### Extracted data
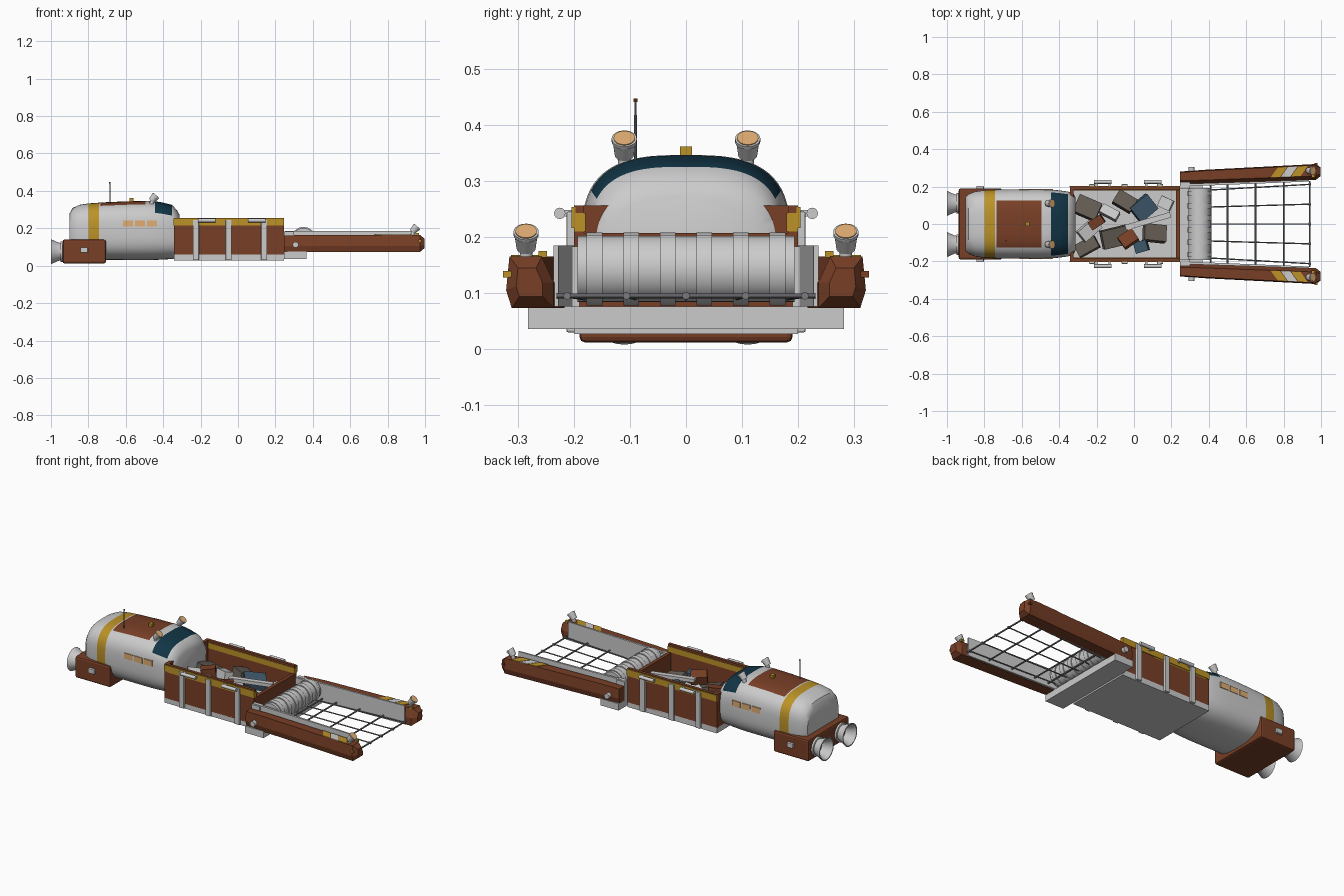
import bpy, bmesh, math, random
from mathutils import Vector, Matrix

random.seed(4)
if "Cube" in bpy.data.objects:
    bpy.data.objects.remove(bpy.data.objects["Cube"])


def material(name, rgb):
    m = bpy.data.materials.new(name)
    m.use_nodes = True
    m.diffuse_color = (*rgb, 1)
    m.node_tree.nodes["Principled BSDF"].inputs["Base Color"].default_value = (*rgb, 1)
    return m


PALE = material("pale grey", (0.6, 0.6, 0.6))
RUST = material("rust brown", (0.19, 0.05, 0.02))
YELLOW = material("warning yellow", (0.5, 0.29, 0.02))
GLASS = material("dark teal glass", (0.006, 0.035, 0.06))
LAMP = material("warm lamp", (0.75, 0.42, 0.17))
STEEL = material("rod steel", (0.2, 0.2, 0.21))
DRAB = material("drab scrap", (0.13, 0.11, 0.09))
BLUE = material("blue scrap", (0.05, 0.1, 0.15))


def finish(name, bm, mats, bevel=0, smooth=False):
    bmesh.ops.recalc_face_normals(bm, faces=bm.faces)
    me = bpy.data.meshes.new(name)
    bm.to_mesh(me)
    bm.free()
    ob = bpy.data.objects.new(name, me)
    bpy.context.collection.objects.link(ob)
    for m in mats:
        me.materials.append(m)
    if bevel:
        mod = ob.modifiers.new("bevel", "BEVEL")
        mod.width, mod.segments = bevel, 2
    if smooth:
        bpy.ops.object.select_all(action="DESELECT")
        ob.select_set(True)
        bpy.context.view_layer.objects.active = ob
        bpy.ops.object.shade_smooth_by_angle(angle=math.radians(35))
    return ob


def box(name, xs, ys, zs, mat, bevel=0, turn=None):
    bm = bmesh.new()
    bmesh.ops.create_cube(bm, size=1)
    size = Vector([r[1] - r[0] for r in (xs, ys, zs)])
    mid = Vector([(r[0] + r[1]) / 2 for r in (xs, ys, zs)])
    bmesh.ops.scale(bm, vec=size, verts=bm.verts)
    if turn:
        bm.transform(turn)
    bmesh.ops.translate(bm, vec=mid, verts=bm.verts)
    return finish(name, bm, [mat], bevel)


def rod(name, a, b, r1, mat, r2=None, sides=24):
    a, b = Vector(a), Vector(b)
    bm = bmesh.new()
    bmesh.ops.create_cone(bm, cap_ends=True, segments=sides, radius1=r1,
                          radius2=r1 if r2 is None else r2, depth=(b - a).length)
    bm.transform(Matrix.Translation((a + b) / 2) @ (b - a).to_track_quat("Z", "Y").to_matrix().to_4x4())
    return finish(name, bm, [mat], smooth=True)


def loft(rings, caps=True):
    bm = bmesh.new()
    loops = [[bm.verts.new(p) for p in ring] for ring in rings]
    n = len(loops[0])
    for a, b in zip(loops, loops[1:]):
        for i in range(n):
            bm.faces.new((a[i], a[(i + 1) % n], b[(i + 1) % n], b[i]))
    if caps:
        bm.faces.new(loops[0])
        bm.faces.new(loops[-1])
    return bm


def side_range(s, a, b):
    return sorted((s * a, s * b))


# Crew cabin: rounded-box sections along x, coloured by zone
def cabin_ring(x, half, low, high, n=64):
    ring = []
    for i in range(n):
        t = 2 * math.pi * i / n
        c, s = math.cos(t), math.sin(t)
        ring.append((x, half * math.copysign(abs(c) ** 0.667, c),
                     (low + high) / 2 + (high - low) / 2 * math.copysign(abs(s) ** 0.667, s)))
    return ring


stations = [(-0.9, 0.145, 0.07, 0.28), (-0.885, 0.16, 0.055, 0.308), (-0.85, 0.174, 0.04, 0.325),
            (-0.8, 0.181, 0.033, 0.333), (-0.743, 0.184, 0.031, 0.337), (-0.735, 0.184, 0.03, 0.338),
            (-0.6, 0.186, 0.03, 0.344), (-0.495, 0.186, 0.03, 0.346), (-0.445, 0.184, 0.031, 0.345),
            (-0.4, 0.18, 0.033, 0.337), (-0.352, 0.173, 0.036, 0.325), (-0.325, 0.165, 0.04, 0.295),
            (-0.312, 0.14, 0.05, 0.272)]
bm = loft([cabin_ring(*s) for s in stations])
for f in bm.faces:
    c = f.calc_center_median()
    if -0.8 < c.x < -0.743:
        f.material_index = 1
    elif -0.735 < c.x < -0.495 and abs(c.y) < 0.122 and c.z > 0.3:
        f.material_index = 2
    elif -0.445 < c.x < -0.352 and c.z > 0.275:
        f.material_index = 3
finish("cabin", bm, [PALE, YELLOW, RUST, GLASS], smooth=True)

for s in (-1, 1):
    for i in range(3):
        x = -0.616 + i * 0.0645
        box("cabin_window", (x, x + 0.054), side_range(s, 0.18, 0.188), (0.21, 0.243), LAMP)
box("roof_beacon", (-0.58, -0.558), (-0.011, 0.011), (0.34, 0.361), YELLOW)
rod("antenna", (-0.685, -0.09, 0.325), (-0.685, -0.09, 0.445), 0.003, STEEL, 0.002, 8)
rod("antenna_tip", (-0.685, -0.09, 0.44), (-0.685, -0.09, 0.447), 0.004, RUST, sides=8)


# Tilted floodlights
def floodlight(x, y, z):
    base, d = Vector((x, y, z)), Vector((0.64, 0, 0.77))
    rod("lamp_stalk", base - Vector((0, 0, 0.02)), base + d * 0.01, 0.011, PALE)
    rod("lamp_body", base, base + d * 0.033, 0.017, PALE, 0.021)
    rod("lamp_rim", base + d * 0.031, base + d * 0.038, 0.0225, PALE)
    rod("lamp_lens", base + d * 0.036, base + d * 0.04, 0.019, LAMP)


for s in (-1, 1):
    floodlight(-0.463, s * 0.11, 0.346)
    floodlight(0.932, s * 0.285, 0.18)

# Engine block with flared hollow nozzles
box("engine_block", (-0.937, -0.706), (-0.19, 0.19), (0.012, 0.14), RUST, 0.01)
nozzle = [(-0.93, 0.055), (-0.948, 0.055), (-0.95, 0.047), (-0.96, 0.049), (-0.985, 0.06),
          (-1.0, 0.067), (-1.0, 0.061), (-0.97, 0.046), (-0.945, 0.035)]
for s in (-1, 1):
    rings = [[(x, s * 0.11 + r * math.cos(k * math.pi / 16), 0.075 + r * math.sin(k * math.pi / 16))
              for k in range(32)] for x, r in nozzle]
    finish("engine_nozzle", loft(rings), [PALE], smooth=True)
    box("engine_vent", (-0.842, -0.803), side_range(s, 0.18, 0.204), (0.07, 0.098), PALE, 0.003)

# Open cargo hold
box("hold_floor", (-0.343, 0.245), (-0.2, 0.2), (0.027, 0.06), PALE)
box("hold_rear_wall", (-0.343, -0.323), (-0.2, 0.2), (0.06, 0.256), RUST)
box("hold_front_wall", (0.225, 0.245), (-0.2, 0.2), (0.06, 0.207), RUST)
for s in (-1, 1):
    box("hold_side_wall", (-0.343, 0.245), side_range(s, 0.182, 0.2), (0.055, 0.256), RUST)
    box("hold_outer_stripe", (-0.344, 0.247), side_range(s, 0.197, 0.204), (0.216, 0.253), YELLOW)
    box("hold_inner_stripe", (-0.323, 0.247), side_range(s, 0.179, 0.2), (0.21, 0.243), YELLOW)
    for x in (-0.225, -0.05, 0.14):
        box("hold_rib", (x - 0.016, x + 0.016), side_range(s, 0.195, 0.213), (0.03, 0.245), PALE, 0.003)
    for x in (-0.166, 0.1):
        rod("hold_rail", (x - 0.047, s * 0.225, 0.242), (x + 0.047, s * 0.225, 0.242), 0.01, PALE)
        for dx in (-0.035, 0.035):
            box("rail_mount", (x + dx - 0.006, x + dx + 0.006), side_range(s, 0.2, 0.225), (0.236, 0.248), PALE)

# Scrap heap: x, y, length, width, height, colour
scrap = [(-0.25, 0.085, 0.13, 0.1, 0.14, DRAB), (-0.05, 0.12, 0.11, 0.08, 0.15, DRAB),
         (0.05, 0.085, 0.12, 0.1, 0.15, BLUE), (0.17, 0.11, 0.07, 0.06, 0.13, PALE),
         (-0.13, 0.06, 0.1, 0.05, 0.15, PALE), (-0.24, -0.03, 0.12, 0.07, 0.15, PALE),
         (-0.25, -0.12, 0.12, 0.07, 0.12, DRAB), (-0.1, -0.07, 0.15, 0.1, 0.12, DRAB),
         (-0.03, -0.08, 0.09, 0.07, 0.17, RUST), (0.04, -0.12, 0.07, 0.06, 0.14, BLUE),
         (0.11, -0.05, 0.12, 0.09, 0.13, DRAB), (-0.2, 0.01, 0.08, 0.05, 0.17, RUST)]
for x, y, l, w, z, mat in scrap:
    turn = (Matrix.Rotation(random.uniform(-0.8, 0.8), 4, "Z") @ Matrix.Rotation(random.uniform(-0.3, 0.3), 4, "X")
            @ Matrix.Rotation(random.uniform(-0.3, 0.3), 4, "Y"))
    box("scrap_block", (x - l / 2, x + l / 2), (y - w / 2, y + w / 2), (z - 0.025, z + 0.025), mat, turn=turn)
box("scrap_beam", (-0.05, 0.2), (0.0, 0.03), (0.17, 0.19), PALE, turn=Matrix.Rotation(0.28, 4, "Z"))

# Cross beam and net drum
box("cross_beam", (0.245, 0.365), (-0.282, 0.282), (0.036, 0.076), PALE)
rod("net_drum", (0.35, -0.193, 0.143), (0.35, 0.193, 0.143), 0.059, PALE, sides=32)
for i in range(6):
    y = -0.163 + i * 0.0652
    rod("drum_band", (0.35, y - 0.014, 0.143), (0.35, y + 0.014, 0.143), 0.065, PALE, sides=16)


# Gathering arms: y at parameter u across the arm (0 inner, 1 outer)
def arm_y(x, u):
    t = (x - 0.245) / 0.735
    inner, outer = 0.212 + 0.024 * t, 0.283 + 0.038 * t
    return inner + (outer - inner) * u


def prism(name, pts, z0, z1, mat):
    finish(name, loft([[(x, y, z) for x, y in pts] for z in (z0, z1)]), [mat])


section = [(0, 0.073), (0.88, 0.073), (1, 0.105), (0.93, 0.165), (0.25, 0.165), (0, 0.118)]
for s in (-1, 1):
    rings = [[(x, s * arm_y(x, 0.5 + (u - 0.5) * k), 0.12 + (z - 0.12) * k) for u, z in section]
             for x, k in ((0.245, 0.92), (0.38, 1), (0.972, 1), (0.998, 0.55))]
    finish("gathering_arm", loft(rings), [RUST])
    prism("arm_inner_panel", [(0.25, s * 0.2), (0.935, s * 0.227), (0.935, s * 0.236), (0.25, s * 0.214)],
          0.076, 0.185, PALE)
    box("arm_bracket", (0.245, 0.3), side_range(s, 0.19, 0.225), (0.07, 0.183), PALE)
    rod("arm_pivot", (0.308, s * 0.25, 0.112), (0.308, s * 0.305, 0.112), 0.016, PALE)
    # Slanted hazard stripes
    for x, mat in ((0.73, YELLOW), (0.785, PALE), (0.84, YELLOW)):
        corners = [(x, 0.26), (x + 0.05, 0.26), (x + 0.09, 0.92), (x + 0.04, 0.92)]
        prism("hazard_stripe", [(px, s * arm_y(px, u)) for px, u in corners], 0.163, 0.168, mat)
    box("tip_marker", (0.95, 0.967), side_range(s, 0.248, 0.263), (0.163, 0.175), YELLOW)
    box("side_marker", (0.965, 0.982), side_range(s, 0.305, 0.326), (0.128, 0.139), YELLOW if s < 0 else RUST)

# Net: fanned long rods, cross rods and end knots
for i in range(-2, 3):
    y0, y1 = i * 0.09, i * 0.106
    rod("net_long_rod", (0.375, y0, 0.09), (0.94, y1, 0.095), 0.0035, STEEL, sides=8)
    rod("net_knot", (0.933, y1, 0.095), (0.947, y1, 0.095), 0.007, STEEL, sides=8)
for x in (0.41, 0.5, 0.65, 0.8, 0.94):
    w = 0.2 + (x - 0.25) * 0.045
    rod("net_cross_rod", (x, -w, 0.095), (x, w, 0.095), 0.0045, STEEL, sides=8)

### What the task requires
Copy out all lines of the material above in which "faces" occurs.

### Result
    bmesh.ops.recalc_face_normals(bm, faces=bm.faces)
            bm.faces.new((a[i], a[(i + 1) % n], b[(i + 1) % n], b[i]))
        bm.faces.new(loops[0])
        bm.faces.new(loops[-1])
for f in bm.faces:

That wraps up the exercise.